far stranger and more complex than any accounts have yet been able to
acknowledge. This special issue of Film Criticism, “New Approaches
to Cinematic Identification,” will draw together essays
that revisit cinematic identification, re-posing it as a
productive problem for theorizing about the cinema and other
—identity and identification (queers and identification, women and identification, racialized subjects and identification, etc.)
—identification and (de)colonization
—psychoanalysis beyond Freud and Lacan: identification in post-Freudian or object-relations theory
—identification and affect
—diffuse, attenuated, failed, or suspended identification in moving image media
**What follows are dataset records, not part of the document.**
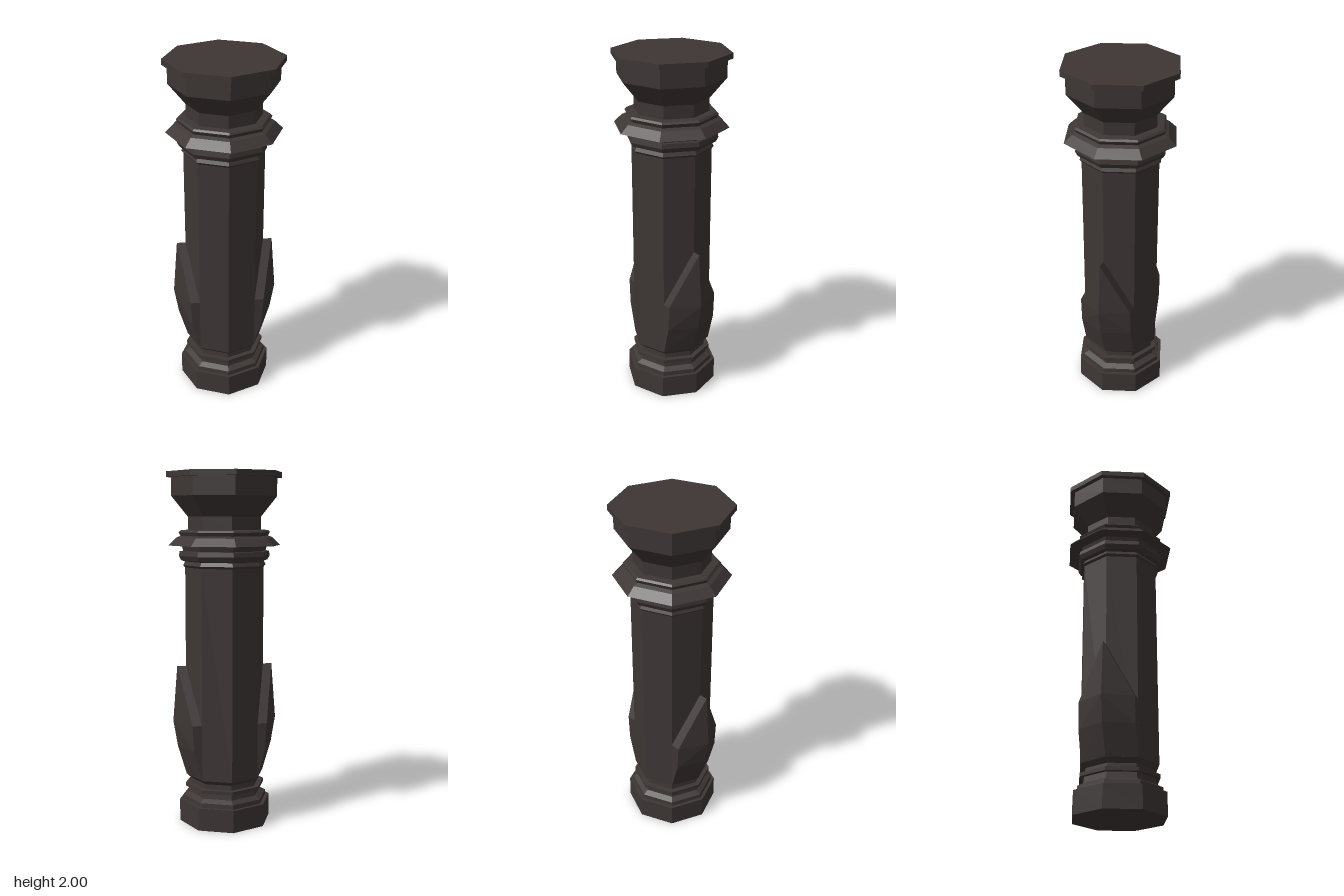
import * as THREE from 'three';

const SIDES = 8;

// Eight-sided turned piece with faceted normals; profile is [radius, height] from bottom to top
function turned(name, profile, material) {
  const points = profile.map(([r, y]) => new THREE.Vector2(r, y));
  const geometry = new THREE.LatheGeometry(points, SIDES).toNonIndexed();
  geometry.computeVertexNormals();
  const mesh = new THREE.Mesh(geometry, material);
  mesh.name = name;
  return mesh;
}

// Pointed buttress hugging two faces of the shaft on the +x side
function buttress(name, material) {
  const edge = 0.159;
  // Cross-sections: [height, centre x, side x]
  const sections = [[0.28, 0.225, 0.159], [0.45, 0.275, 0.205], [0.6, 0.3, 0.212]];
  const apex = [0.275, 0.915, 0];
  const apexInner = [0.22, 0.915, 0];
  const positions = [];
  const tri = (a, b, c, flip) => positions.push(...a, ...(flip ? c : b), ...(flip ? b : c));
  const quad = (a, b, c, d, flip) => { tri(a, b, c, flip); tri(a, c, d, flip); };

  for (const s of [1, -1]) {
    const flip = s < 0;
    const centre = ([y, x]) => [x, y, 0];
    const side = ([y, , x]) => [x, y, s * edge];
    const inner = ([y]) => [edge, y, s * edge];
    for (let i = 0; i < sections.length - 1; i++) {
      const lo = sections[i], hi = sections[i + 1];
      quad(side(lo), centre(lo), centre(hi), side(hi), flip);   // outer face
      quad(inner(lo), side(lo), side(hi), inner(hi), flip);     // flank
    }
    const top = sections[sections.length - 1];
    tri(side(top), centre(top), apex, flip);                    // pointed tip
    quad(inner(top), side(top), apex, apexInner, flip);         // sloping shoulder
  }

  const geometry = new THREE.BufferGeometry();
  geometry.setAttribute('position', new THREE.Float32BufferAttribute(positions, 3));
  geometry.computeVertexNormals();
  const mesh = new THREE.Mesh(geometry, material);
  mesh.name = name;
  return mesh;
}

export function createModel() {
  const stone = new THREE.MeshStandardMaterial({ color: 0x3d3635 });
  stone.name = 'dark stone';

  const pillar = new THREE.Group();
  pillar.name = 'pillar';

  // Plinth with stepped mouldings and a thin ring
  pillar.add(turned('base', [
    [0, 0], [0.265, 0], [0.265, 0.13], [0.245, 0.13], [0.243, 0.155], [0.21, 0.172],
    [0.205, 0.207], [0.23, 0.207], [0.23, 0.227], [0.2, 0.227], [0.198, 0.255], [0.225, 0.28],
  ], stone));

  pillar.add(turned('shaft', [[0.225, 0.28], [0.225, 1.475]], stone));

  // Lower collar and overhanging lip
  pillar.add(turned('collar', [
    [0.225, 1.475], [0.236, 1.487], [0.225, 1.508], [0.247, 1.515], [0.26, 1.54], [0.255, 1.565],
    [0.235, 1.567], [0.245, 1.597], [0.32, 1.597], [0.275, 1.64], [0.25, 1.65],
    [0.26, 1.67], [0.25, 1.68], [0.208, 1.684],
  ], stone));

  // Neck, flared capital and top slab
  pillar.add(turned('capital', [
    [0.208, 1.684], [0.208, 1.755], [0.3, 1.868], [0.3, 1.97],
    [0.328, 1.97], [0.328, 2], [0, 2],
  ], stone));

  // Buttresses on both sides
  const left = buttress('leftButtress', stone);
  const right = buttress('rightButtress', stone);
  right.rotation.y = Math.PI;
  pillar.add(left, right);

  return pillar;
}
—identification and phenomenology, identification and Deleuze, identification and cognitive film theory
—dis-identification in the cinema
—historicist approaches to cinematic identification
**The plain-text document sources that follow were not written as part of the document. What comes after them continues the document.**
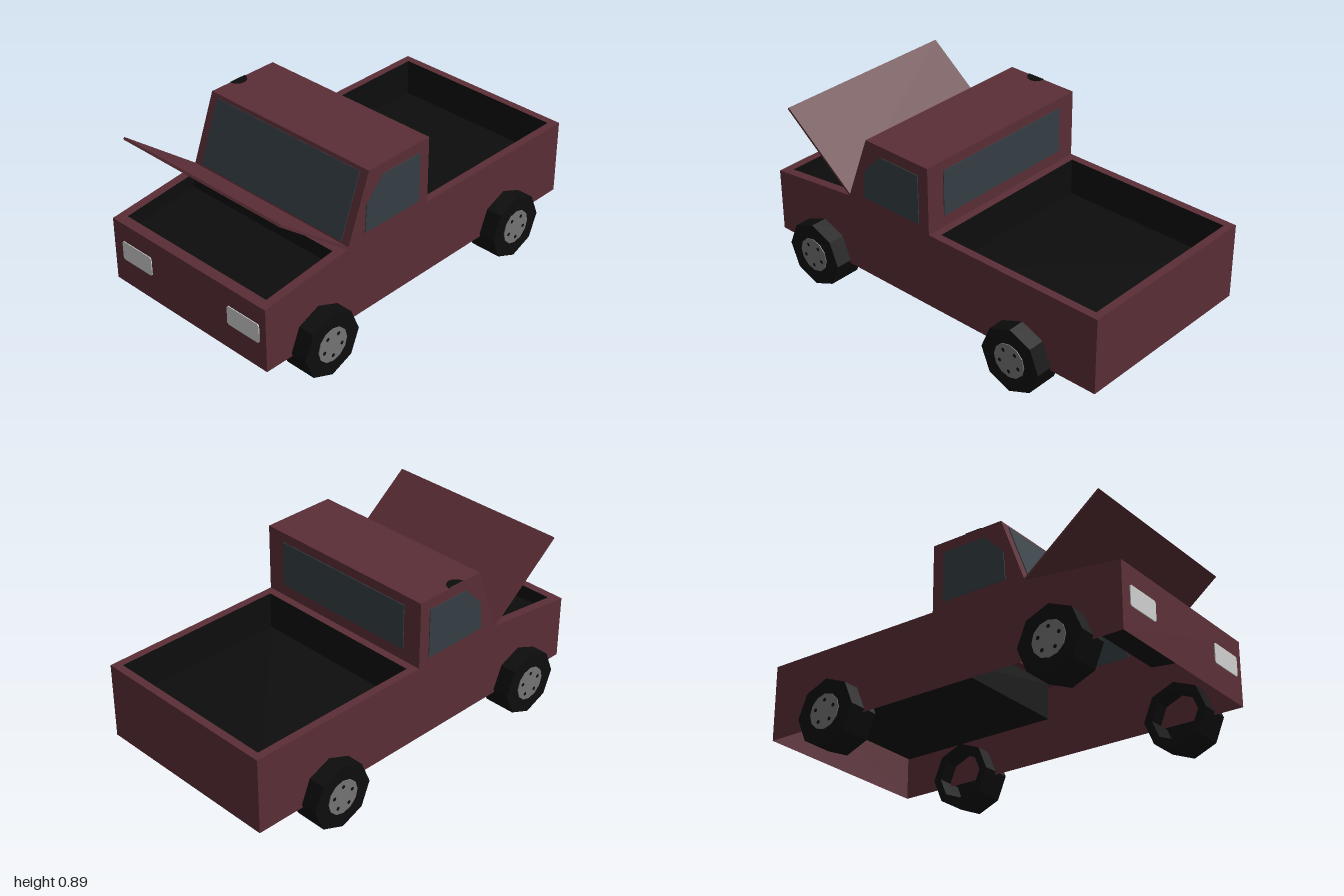
import * as THREE from 'three';

const mat = (name, color, double = true) => {
  const m = new THREE.MeshStandardMaterial({ color, flatShading: true });
  if (double) m.side = THREE.DoubleSide;
  m.name = name;
  return m;
};

export function createModel() {
  const truck = new THREE.Group();
  truck.name = 'pickupTruck';
  const paint = mat('maroonPaint', 0x5b2e36);
  const black = mat('blackLining', 0x0d0d0d);
  const glass = mat('darkGlass', 0x363f45);
  const lamp = mat('lampWhite', 0xd0d0d0, false);
  const metal = mat('wheelGrey', 0x757575, false);

  const add = (name, geometry, material, parent = truck) => {
    const mesh = new THREE.Mesh(geometry, material);
    mesh.name = name;
    parent.add(mesh);
    return mesh;
  };
  const shape = (pts) => new THREE.Shape(pts.map(([x, y]) => new THREE.Vector2(x, y)));
  const rect = (x0, y0, x1, y1) => [[x0, y0], [x1, y0], [x1, y1], [x0, y1]];
  // Thin plate centred on its own plane
  const plate = (pts, depth = 0.008) =>
    new THREE.ExtrudeGeometry(shape(pts), { depth, bevelEnabled: false }).translate(0, 0, -depth / 2);
  // Horizontal panel in x and z with a rectangular opening
  const frame = (outer, hole) => {
    const s = shape(rect(...outer));
    s.holes.push(shape(rect(...hole)));
    return new THREE.ShapeGeometry(s).rotateX(Math.PI / 2);
  };
  // Open-topped tub: bottom and four walls; heights are rules of z
  const tub = (x, z0, z1, topY, floorY) => {
    const ring = [[-x, z0], [x, z0], [x, z1], [-x, z1]];
    const top = ring.map(([a, z]) => [a, topY(z), z]);
    const low = ring.map(([a, z]) => [a, floorY(z), z]);
    const quads = [low];
    for (let i = 0; i < 4; i++) {
      const j = (i + 1) % 4;
      quads.push([top[i], top[j], low[j], low[i]]);
    }
    const pos = quads.flatMap(([a, b, c, d]) => [a, d, c, a, c, b]).flat();
    const g = new THREE.BufferGeometry();
    g.setAttribute('position', new THREE.Float32BufferAttribute(pos, 3));
    g.computeVertexNormals();
    return g;
  };

  // Body sides with cab outline, and side windows
  const outline = [[-1, 0.15], [1, 0.15], [1, 0.48], [0.5, 0.54], [0.37, 0.885],
    [-0.02, 0.885], [-0.02, 0.54], [-1, 0.54]];
  const sideGlass = [[0.395, 0.575], [0.385, 0.72], [0.28, 0.83], [0.04, 0.83], [0.04, 0.575]];
  for (const [side, sx] of [['left', 1], ['right', -1]]) {
    const panel = new THREE.ShapeGeometry(shape(outline)).rotateY(-Math.PI / 2);
    if (sx > 0) {
      // Make the left panel face outward
      panel.setIndex(Array.from(panel.index.array).reverse());
      panel.computeVertexNormals();
    }
    add(side + 'BodySide', panel, paint).position.x = sx * 0.5;
    add(side + 'Window', plate(sideGlass).rotateY(-Math.PI / 2), glass).position.x = sx * 0.5;
  }

  // Front, tail and cab panels
  const wall = (name, height, y, z, back) => {
    const m = add(name, new THREE.PlaneGeometry(1, height), paint);
    m.position.set(0, y, z);
    if (back) m.rotation.y = Math.PI;
    return m;
  };
  wall('frontPanel', 0.33, 0.315, 1, false);
  wall('tailgate', 0.39, 0.345, -1, true);
  wall('cabBack', 0.345, 0.7125, -0.02, true);
  const roof = wall('roof', 0.39, 0.885, 0.175, false);
  roof.rotation.x = -Math.PI / 2;
  const slope = Math.hypot(0.13, 0.345);
  const screen = new THREE.Group();
  screen.name = 'windscreen';
  screen.position.set(0, 0.7125, 0.435);
  screen.rotation.x = -Math.atan2(0.13, 0.345);
  truck.add(screen);
  add('windscreenFrame', new THREE.PlaneGeometry(1, slope), paint, screen);
  add('windscreenGlass', plate(rect(-0.455, -0.165, 0.455, 0.165)), glass, screen);
  add('rearWindow', plate(rect(-0.4, 0.6, 0.4, 0.835)), glass).position.z = -0.02;

  // Dark patch at the roof edge
  add('roofPatch', new THREE.CylinderGeometry(0.045, 0.045, 0.006, 10, 1, false, 0, Math.PI), black)
    .position.set(-0.499, 0.886, 0.21);

  // Cargo bed
  add('bedRim', frame([-0.5, -1, 0.5, -0.02], [-0.46, -0.96, 0.46, -0.06]), paint).position.y = 0.54;
  add('bedLining', tub(0.46, -0.96, -0.06, () => 0.54, () => 0.35), black);

  // Engine bay under the sloping nose
  const noseY = (z) => 0.54 - (z - 0.5) * 0.12;
  const nose = frame([-0.5, 0.5, 0.5, 1], [-0.455, 0.55, 0.455, 0.95]);
  const p = nose.attributes.position;
  for (let i = 0; i < p.count; i++) p.setY(i, noseY(p.getZ(i)));
  nose.computeVertexNormals();
  add('engineBayRim', nose, paint);
  add('engineBayLining', tub(0.455, 0.55, 0.95, noseY, (z) => noseY(z) - 0.075), black);

  // Raised hood
  const hood = add('hood', new THREE.BoxGeometry(1, 0.012, 0.51), paint);
  hood.position.set(0, 0.702, 0.7);
  hood.rotation.x = -Math.atan2(0.315, 0.4);

  // Headlights with clipped corners
  const w = 0.1, h = 0.05, c = 0.008;
  const lampShape = [[-w + c, -h], [w - c, -h], [w, -h + c], [w, h - c],
    [w - c, h], [-w + c, h], [-w, h - c], [-w, -h + c]];
  for (const x of [0.36, -0.34]) add('headlight', plate(lampShape), lamp).position.set(x, 0.335, 1);

  // Eight-sided wheels, hollow on the inner side
  const tyre = [[0, 0.165], [0.167, 0.165], [0.167, 0], [0.125, 0], [0.125, 0.14], [0, 0.14]]
    .map(([r, y]) => new THREE.Vector2(r, y));
  for (const sx of [1, -1]) {
    for (const z of [0.685, -0.585]) {
      const wheel = new THREE.Group();
      wheel.name = (z > 0 ? 'front' : 'rear') + (sx > 0 ? 'Left' : 'Right') + 'Wheel';
      wheel.position.set(sx * 0.42, 0.167, z);
      wheel.rotation.z = -sx * Math.PI / 2;
      truck.add(wheel);
      add('tyre', new THREE.LatheGeometry(tyre, 8), black, wheel);
      add('hub', new THREE.CylinderGeometry(0.088, 0.088, 0.006, 12), metal, wheel).position.y = 0.166;
      for (let i = 0; i < 5; i++) {
        const a = (i / 5) * Math.PI * 2;
        add('lugNut', new THREE.CylinderGeometry(0.01, 0.01, 0.004, 6), black, wheel)
          .position.set(Math.cos(a) * 0.057, 0.168, Math.sin(a) * 0.057);
      }
    }
  }
  return truck;
}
—identification and genre, identification and form
—aesthetics and identification
—the politics of identification, identification and politics
—cinematic identification as a problem for new media studies: television, games, digital media, etc.
Submissions should be sent to the editors: Elizabeth Reich (Wayne State University, email@example.com) and Scott C. Richmond (Wayne State University, firstname.lastname@example.org). These should be in typical file formats (.doc, .docx, .rtf, .pdf). Please include a 250-word abstract in the email, along with a brief author bio. Submissions should be no longer than 8,000 words (including footnotes and endnotes). Submissions should be received no later than April 15.
Coming in Fall, 2014
Famously, Jean-Luc Godard, Jacques Rivette, Eric Rohmer and François Truffaut all wrote for the Cahiers du Cinéma journal (run by André Bazin) before becoming renowned filmmakers. Yet, at the same time, they all also wrote for Arts, a very controversial weekly magazine that was no less decisive in imposing their “politique des auteurs”, the cult of cinematic authorship that proved immensely influential on film culture ever since. This special issue collects essays derived from the talks delivered at symposium held in Canterbury in June, 2014. Their purpose is to reconsider the neglected and in some cases downright unknown body of writings these critics published in Arts, and to give thereby a more accurate view of what the “politique des auteurs” originally was.
January 17th. 2014
General Call For Manuscripts
Manuscripts (maximum 6000 words) for Film Criticism should be submitted in duplicate and use MLA style for documentation. A report from the editor will normally be returned within three months.
Electronic submission (Word attachment)
We invite proposals for special issues. Please request a copy of "Guidelines for Guest Editors."
We recommend queries from potential authors before manuscript submission.
15-20% acceptance rate